## [MATERIAL SHOWN]
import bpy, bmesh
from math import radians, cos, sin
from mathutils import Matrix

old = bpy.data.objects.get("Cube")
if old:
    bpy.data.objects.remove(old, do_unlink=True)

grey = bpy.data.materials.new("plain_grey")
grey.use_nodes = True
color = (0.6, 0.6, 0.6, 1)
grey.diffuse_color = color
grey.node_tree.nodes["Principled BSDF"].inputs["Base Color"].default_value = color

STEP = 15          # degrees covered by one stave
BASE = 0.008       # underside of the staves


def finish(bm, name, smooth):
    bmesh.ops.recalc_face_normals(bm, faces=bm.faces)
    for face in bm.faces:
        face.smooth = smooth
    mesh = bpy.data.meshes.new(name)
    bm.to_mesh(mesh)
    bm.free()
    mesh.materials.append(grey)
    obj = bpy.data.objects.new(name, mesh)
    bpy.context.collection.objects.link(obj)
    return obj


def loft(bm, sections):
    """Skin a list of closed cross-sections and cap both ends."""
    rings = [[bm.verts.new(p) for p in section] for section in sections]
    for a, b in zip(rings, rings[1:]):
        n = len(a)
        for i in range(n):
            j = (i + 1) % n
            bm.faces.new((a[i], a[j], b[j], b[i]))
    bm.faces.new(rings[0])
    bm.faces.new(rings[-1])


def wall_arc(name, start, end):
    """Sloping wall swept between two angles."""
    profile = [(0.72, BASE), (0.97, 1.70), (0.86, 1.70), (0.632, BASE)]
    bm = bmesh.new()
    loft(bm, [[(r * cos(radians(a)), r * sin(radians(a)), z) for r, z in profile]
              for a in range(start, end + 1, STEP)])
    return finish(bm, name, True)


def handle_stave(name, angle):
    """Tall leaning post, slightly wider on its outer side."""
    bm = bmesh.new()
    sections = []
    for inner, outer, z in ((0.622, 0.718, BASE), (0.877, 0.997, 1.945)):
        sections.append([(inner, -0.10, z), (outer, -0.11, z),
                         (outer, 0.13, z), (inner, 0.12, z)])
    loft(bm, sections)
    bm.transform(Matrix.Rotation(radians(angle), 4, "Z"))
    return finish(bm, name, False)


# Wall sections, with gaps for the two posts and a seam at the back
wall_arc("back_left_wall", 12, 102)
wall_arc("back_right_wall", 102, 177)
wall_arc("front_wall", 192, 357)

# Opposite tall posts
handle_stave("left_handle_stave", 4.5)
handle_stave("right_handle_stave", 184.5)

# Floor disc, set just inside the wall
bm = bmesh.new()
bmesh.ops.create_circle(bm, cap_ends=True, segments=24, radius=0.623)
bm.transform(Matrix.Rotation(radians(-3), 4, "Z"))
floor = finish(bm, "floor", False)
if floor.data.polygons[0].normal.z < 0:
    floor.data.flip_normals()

## [WHAT IS NEEDED]
For every line in the data above that holds "bmesh", return the line itself.

## [WRITTEN ANSWER]
import bpy, bmesh
    bmesh.ops.recalc_face_normals(bm, faces=bm.faces)
    bm = bmesh.new()
    bm = bmesh.new()
bm = bmesh.new()
bmesh.ops.create_circle(bm, cap_ends=True, segments=24, radius=0.623)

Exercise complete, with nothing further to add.